Its fame can also be attributed in part to a very particular person, Steve Jobs. In 1985, forced to interrupt his first period in Apple, Jobs was given a trip to Italy. Arriving in Florence, he bought a bicycle and began cycling around, alone, visiting the local towns and villages, remaining struck by the stones used in the road paving. They were stones of a calming blue-grey, intense but welcoming.

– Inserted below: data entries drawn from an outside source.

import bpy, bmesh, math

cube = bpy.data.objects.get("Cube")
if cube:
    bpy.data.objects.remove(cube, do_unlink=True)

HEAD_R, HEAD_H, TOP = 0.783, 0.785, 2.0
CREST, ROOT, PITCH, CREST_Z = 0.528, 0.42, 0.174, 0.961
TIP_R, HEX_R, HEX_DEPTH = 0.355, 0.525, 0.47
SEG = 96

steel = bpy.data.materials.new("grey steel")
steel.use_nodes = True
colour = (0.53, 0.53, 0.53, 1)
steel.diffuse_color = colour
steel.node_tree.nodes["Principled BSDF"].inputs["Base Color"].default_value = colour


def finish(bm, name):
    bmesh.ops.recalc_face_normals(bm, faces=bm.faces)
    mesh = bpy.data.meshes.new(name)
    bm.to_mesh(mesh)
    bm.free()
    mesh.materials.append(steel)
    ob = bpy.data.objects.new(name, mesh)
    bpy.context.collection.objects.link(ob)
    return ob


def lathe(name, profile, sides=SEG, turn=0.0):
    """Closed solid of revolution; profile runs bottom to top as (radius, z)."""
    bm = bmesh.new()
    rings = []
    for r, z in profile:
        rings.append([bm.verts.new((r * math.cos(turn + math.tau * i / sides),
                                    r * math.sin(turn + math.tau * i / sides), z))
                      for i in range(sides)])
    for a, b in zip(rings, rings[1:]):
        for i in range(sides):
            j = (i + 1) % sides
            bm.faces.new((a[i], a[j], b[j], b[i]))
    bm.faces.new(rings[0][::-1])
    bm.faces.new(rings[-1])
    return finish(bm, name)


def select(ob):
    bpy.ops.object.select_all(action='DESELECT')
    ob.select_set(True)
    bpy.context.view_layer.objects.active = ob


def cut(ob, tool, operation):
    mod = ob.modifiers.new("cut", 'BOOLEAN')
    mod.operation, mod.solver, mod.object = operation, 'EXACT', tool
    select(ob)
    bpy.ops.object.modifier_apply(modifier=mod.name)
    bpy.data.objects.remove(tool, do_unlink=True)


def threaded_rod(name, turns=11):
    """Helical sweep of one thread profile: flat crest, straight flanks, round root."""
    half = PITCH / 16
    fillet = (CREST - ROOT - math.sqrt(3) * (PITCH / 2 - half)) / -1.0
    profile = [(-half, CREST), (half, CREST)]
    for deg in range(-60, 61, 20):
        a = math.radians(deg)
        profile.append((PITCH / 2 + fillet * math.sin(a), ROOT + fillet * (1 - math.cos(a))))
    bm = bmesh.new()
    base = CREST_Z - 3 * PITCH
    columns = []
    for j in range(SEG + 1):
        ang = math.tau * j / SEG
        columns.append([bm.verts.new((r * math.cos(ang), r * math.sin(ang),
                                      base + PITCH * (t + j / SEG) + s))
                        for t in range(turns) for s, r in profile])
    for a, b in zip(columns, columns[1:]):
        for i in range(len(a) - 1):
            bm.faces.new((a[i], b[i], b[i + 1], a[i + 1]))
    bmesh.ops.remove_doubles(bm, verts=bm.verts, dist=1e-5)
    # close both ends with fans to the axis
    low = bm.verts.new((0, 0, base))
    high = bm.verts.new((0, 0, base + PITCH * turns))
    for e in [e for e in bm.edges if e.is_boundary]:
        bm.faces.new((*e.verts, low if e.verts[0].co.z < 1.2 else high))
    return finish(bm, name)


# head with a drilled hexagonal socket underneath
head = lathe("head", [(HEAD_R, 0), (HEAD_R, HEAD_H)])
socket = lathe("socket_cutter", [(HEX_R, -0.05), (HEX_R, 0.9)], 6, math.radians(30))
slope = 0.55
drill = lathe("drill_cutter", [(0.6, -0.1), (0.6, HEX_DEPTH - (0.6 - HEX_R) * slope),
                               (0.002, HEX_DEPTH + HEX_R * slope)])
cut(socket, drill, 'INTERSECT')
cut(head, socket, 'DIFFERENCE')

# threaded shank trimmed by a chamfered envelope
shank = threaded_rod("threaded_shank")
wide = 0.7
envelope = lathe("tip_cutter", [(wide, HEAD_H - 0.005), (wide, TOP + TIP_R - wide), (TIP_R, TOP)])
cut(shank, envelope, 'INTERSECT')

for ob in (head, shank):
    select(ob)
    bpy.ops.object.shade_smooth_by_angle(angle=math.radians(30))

They came from the area of Firenzuola.
Twenty years later, Walter Isaacson wrote his biography, “he would decide that the flooring of the main Apple Stores would be made from sandstone flagstones coming from the same quarry”. Some of his colleagues suggested to reproduce the colour and the grain with cement, also to greatly reduce the costs, but Apple’s inventor, naturally, could not be moved. He had to use the grey stone. Still today in Firenzuola, there are many who remember the discussions bordering on obsession with Steve Jobs’ designers on the ideal hues and purity of the stone.